If you've every dreamed about racing motorcycles, but thought that you couldn't because your motorcycle was too old, or that it would be too expensive, or that you weren't fast enough—well, welcome to a whole new world my friend. From dirt track ovals to the country's premier road racing tracks, the American Historic Racing Motorcycle Association (AHRMA) stages racing events for motorcycles of nearly every type and era.
Stacie B. London's "Triple Nickel" Honda 160.
Don't let the word "historic" fool you into thinking that AHRMA races are only for the exotic racing machines of yesteryear—they have racing classes and categories that make room for bikes of every stripe. Road Racing classes like "Vintage Superbike" and next "Gen Superbike" are about recreating the look and feel of U.S. Superbike racing from the 80's and early 90's, with rules that emphasize stock machines. You probably never imagined you could race that 1992 GSX-R750 sitting in your garage. However, with some simple and safety minded modifications, you can race it at an AHRMA road racing event.
A very stock looking Bonneville racing at Barber
There's even a class a called the "Thruxton Transatlantic Challenge," which is open to only slightly modified Triumph Thruxton's and Harley Davidson Sportsters. Events called "Sound of Singles," "Battle of the Twins," and "Sound of Thunder," make for interesting mixes of motorcycles you won't see racing in anywhere else.
On the grid at Barber.
There are too many different classes and eligible motorcycles to list, but the scope of machines you'll see racing at an AHRMA road racing event is mind boggling.
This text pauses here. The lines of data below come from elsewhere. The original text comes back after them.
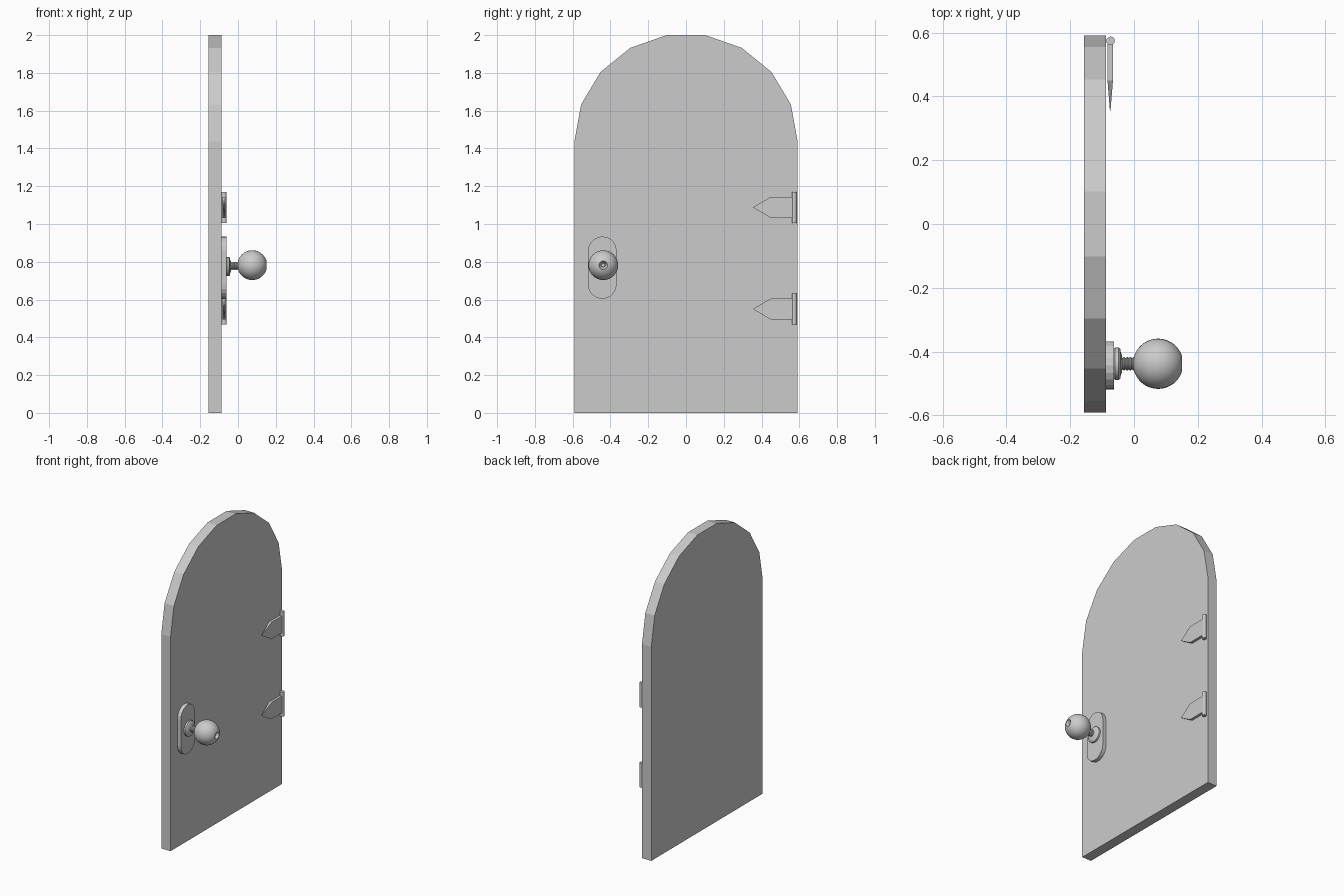
import bpy, bmesh
from math import sin, cos, pi, radians

if "Cube" in bpy.data.objects:
    bpy.data.objects.remove(bpy.data.objects["Cube"])


def finish(bm, name, smooth=None):
    bmesh.ops.recalc_face_normals(bm, faces=bm.faces)
    me = bpy.data.meshes.new(name)
    bm.to_mesh(me)
    bm.free()
    ob = bpy.data.objects.new(name, me)
    bpy.context.collection.objects.link(ob)
    if smooth:
        bpy.ops.object.select_all(action='DESELECT')
        ob.select_set(True)
        bpy.context.view_layer.objects.active = ob
        bpy.ops.object.shade_smooth_by_angle(angle=radians(smooth))
    return ob


def slab(name, outline, x0, x1):
    """Extrude a (y, z) outline from x0 to x1."""
    bm = bmesh.new()
    a = [bm.verts.new((x0, y, z)) for y, z in outline]
    b = [bm.verts.new((x1, y, z)) for y, z in outline]
    n = len(a)
    bm.faces.new(a)
    bm.faces.new(b)
    for i in range(n):
        j = (i + 1) % n
        bm.faces.new((a[i], a[j], b[j], b[i]))
    return finish(bm, name)


def lathe_x(name, profile, y, z, n=32):
    """Revolve (x, radius) points about a line along x, capping both ends."""
    bm = bmesh.new()
    rings = [[bm.verts.new((x, y + r * cos(2 * pi * i / n), z + r * sin(2 * pi * i / n)))
              for i in range(n)] for x, r in profile]
    for p, q in zip(rings, rings[1:]):
        for i in range(n):
            j = (i + 1) % n
            bm.faces.new((p[i], p[j], q[j], q[i]))
    bm.faces.new(rings[0])
    bm.faces.new(rings[-1])
    return finish(bm, name, 40)


# Door leaf with a nine-segment arch
arch = [(0.591 * cos(pi * i / 9), 1.437 + 0.5717 * sin(pi * i / 9)) for i in range(10)]
slab("door_panel", [(-0.591, 0), (0.591, 0)] + arch, -0.156, -0.087)

# Backplate with round ends
R, PY = 0.0755, -0.443
ends = []
for cz, start in ((0.934 - R, 0), (0.604 + R, pi)):
    ends += [(PY + R * cos(start + pi * i / 10), cz + R * sin(start + pi * i / 10)) for i in range(11)]
slab("handle_plate", ends, -0.088, -0.062)

# Rose and ribbed stem
lathe_x("knob_rose", [(-0.063, 0.046), (-0.059, 0.051), (-0.048, 0.051), (-0.043, 0.046),
                      (-0.041, 0.034), (-0.038, 0.028)], -0.438, 0.775)
ribs = [(-0.042, 0.027)]
for i in range(4):
    x = -0.036 + i * 0.01
    ribs += [(x, 0.018), (x + 0.003, 0.021), (x + 0.006, 0.021), (x + 0.009, 0.018)]
lathe_x("knob_stem", ribs + [(0.012, 0.018)], -0.438, 0.778)

# Ball knob with a dimple in its end
r = 0.0787
ball = [(0.0755 - r * cos(a), r * sin(a))
        for a in [radians(2 + i * (161.5 / 22)) for i in range(23)]]
ball += [(0.138, 0.018), (0.130, 0.011), (0.138, 0.009), (0.139, 0.004)]
lathe_x("ball_knob", ball, -0.438, 0.782)

# Two hinges: pin barrel and pointed strap that thins to its tip
for name, z in (("lower", 0.550), ("upper", 1.088)):
    bm = bmesh.new()
    bmesh.ops.create_cone(bm, cap_ends=True, segments=12, radius1=0.0135, radius2=0.0135, depth=0.164)
    bmesh.ops.translate(bm, verts=bm.verts, vec=(-0.0735, 0.574, z))
    finish(bm, name + "_hinge_barrel")
    strap = slab(name + "_hinge_strap",
                 [(0.57, z - 0.056), (0.57, z + 0.056), (0.449, z + 0.056), (0.354, z), (0.449, z - 0.056)],
                 -0.083, -0.066)
    for v in strap.data.vertices:
        if v.co.y < 0.4:
            v.co.x = -0.0745 + (v.co.x + 0.0745) * 0.1
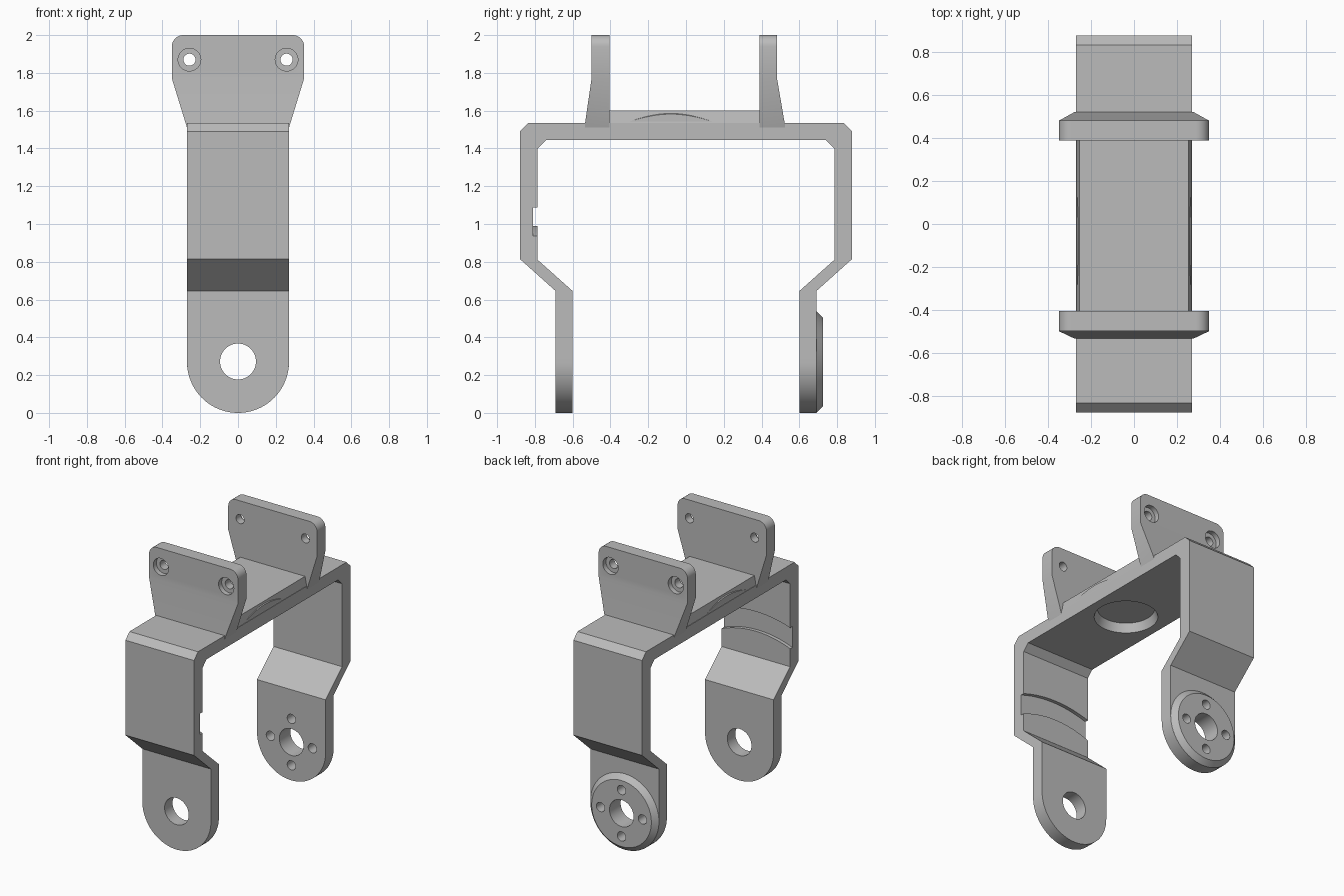
import bpy, bmesh, math
from mathutils import Matrix, Vector

if "Cube" in bpy.data.objects:
    bpy.data.objects.remove(bpy.data.objects["Cube"])

grey = bpy.data.materials.new("machined grey")
grey.use_nodes = True
COLOUR = (0.5, 0.5, 0.5, 1)
grey.diffuse_color = COLOUR
grey.node_tree.nodes["Principled BSDF"].inputs["Base Color"].default_value = COLOUR

HALF = 0.27       # half width of the strap
PIVOT = 0.272     # height of the leg pivots


def finish(name, bm):
    bmesh.ops.recalc_face_normals(bm, faces=bm.faces)
    mesh = bpy.data.meshes.new(name)
    bm.to_mesh(mesh)
    bm.free()
    mesh.materials.append(grey)
    ob = bpy.data.objects.new(name, mesh)
    bpy.context.collection.objects.link(ob)
    return ob


def prism(name, points, axis, low, high):
    """Extrude a (y, z) outline along X or an (x, z) outline along Y."""
    bm = bmesh.new()
    place = (lambda p: (low, p[0], p[1])) if axis == "X" else (lambda p: (p[0], low, p[1]))
    face = bm.faces.new([bm.verts.new(place(p)) for p in points])
    shift = Vector((1, 0, 0) if axis == "X" else (0, 1, 0)) * (high - low)
    new = bmesh.ops.extrude_face_region(bm, geom=[face])["geom"]
    bmesh.ops.translate(bm, vec=shift, verts=[v for v in new if isinstance(v, bmesh.types.BMVert)])
    return finish(name, bm)


def disc(name, r1, r2, low, high, centre, axis="Y", sides=64):
    """Cylinder or cone; centre is (x, z) along Y or (x, y) along Z."""
    bm = bmesh.new()
    mid = (low + high) / 2
    if axis == "Y":
        m = Matrix.Translation((centre[0], mid, centre[1])) @ Matrix.Rotation(-math.pi / 2, 4, "X")
    else:
        m = Matrix.Translation((centre[0], centre[1], mid))
    bmesh.ops.create_cone(bm, cap_ends=True, segments=sides, radius1=r1, radius2=r2,
                          depth=high - low, matrix=m)
    return finish(name, bm)


def combine(ob, tool, operation="DIFFERENCE", keep=False):
    mod = ob.modifiers.new("cut", "BOOLEAN")
    mod.operation, mod.solver, mod.object = operation, "EXACT", tool
    bpy.context.view_layer.objects.active = ob
    bpy.ops.object.modifier_apply(modifier=mod.name)
    if not keep:
        bpy.data.objects.remove(tool)


def arc(cx, cz, r, start, end, steps):
    angles = [math.radians(start + (end - start) * i / steps) for i in range(steps + 1)]
    return [(cx + r * math.cos(a), cz + r * math.sin(a)) for a in angles]


# Bent strap: half of the side profile, mirrored
outer = [(0.69, -0.05), (0.69, 0.645), (0.88, 0.815), (0.88, 1.49), (0.835, 1.535)]
inner = [(0.74, 1.445), (0.785, 1.40), (0.785, 0.81), (0.60, 0.645), (0.60, -0.05)]
flip = lambda pts: [(-y, z) for y, z in reversed(pts)]
frame = prism("fork_frame", outer + flip(outer) + flip(inner) + inner, "X", -0.4, 0.4)

# Rounded leg ends
outline = arc(0, 0.27, HALF, 180, 360, 48) + [(HALF, 1.8), (-HALF, 1.8)]
combine(frame, prism("leg_outline", outline, "Y", -1, 1), "INTERSECT")

# Hub on the back leg
hub = disc("pivot_hub", 0.27, 0.235, 0.69, 0.725, (0, 0.27))

# Pivot bores and the hub's four screw holes
combine(frame, disc("front_bore", 0.095, 0.095, -0.8, -0.5, (0, PIVOT)))
bores = [(0, 0, 0.095)] + [(x * 0.165, z * 0.165, 0.033) for x, z in ((1, 0), (-1, 0), (0, 1), (0, -1))]
for x, z, r in bores:
    bore = disc("bore", r, r, 0.5, 0.8, (x, PIVOT + z), sides=48)
    combine(frame, bore, keep=True)
    combine(hub, bore)

# Curved clearance groove inside the front leg, concentric with the pivot
band = arc(0, PIVOT, 0.858, 55, 125, 48) + arc(0, PIVOT, 0.718, 125, 55, 48)
combine(frame, prism("groove", band, "Y", -0.81, -0.7))

# Shallow conical recess under the deck
combine(frame, disc("recess", 0.209, 0.184, 1.435, 1.505, (0, -0.08), "Z", 96))

# Raised deck pad with slightly sloping sides
pad = prism("deck_pad", [(-0.268, 1.53), (0.268, 1.53), (0.255, 1.6), (-0.255, 1.6)],
            "Y", -0.42, 0.41)

# Shallow conical boss that swells out of the pad sides
boss = disc("deck_boss", 0.37, 0.23, 1.53, 1.599, (0, -0.08), "Z", 128)
trim = prism("boss_trim", [(-0.267, 1.4), (0.267, 1.4), (0.264, 1.7), (-0.264, 1.7)], "Y", -1, 1)
combine(boss, trim, "INTERSECT")

# Flared upright brackets with counterbored screw holes
flare = ([(-HALF, 1.51), (HALF, 1.51), (0.35, 1.77)] + arc(0.29, 1.94, 0.06, 0, 90, 12)
         + arc(-0.29, 1.94, 0.06, 90, 180, 12) + [(-0.35, 1.77)])
brackets = []
for name, side, inside, face, foot in (("front_bracket", -1, 0.405, 0.50, 0.535),
                                       ("back_bracket", 1, 0.39, 0.482, 0.523)):
    profile = [(inside, 1.51), (foot, 1.51), (foot, 1.53), (face, 1.77), (face, 2.1), (inside, 2.1)]
    bracket = prism(name, [(side * y, z) for y, z in profile], "X", -0.5, 0.5)
    combine(bracket, prism("flare", flare, "Y", -1, 1), "INTERSECT")
    for x in (-0.257, 0.257):
        for r, start in ((0.032, 0.3), (0.06, face - 0.035)):
            low, high = sorted((side * start, side * 0.6))
            combine(bracket, disc("screw_hole", r, r, low, high, (x, 1.87), sides=40))
    brackets.append(bracket)

# Smooth the round walls while keeping machined edges crisp
bpy.ops.object.select_all(action="DESELECT")
for ob in [frame, hub, pad, boss] + brackets:
    ob.select_set(True)
bpy.context.view_layer.objects.active = frame
bpy.ops.object.shade_smooth_by_angle(angle=math.radians(20))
From pre-1940's hand shifters, sidecar's modern Supermoto motorcycles, and everything in between, AHRMA stages its road races in a cup series with events across the country throughout the year. Racers participating in multiple events have the opportunity to race on some of the most incredible race courses in North America, Sonoma Raceway (formerly Sears Point), Road America, and the Daytona International Speedway, just to name a few.
Something to suit every taste at the Barber Swap Meet
A high point of the AHRMA Roadracing calendar takes place at the Barber Motorsports park in Leeds, Alabama during the annual "Barber Vintage Festival." On top of exciting racing, the festival hosts a motorcycle swap meet that is like no other. From parts by the pound to incredible and hard to find machines, there are vendors for every kind of two wheeled motorcycling. The Barber Vintage Motorsports Museum located at the track is worth the visit on it's own.
Ralph Hudson for the win in the Le Mans start 200GP race at the Barber Motorsports Park
The Atmosphere at an AHRMA road racing event is open and inviting. While competition on the track is can be fierce, most of the racers participate just for fun. In the paddock, people are easy to talk to, and are eager to chat about racing and their motorcycles. Racers are quick to help each other with mechanical issues, loan tools, and offer advice. At many of the races, racers camp right at the track and the evenings take on a party atmosphere.
Deals and steals everywhere at the Barber Swap meet.
For beginning racers, AHRMA offers a racing school at a number of their events. Safety, track etiquette, and rules are taught and aspiring racers get track time to learn the ropes and be evaluated. Passing the class means you get to race that very weekend.
While motorcycle racing isn't "cheap" by any measure, the variety of race classes and wide range of affordable motorcycles you can race at AHRMA events potentially lowers the the barrier for entry. The costs of transporting you and your race bike to events across the United States—equipment, parts, fuel and maintenance—can add up, but getting a motorcycle race-ready might be measured in the hundreds to thousands of dollars as opposed to other types of motorcycle racing, where costs could be in the tens of thousands.
The sights sounds, and smells of vintage motorcycle racing.
If road racing isn't your thing, AHRMA also holds a load of dirt specific events that provide even more affordable motorcycle possibilities—Vintage Motorcross to Cross Country, Observed Trials, and Dirt Track oval racing. The American Historic Racing Motorcycle Association, truly does offer motorcycle racing for everybody.
For more information about AHRMA including race categories, eligibility, and the national schedule, please go to http://www.ahrma.org/.
Also check back here at Rideapart.com for my race reports as a rookie AHRMA Road racer aboard my 1980 Yamaha SR500.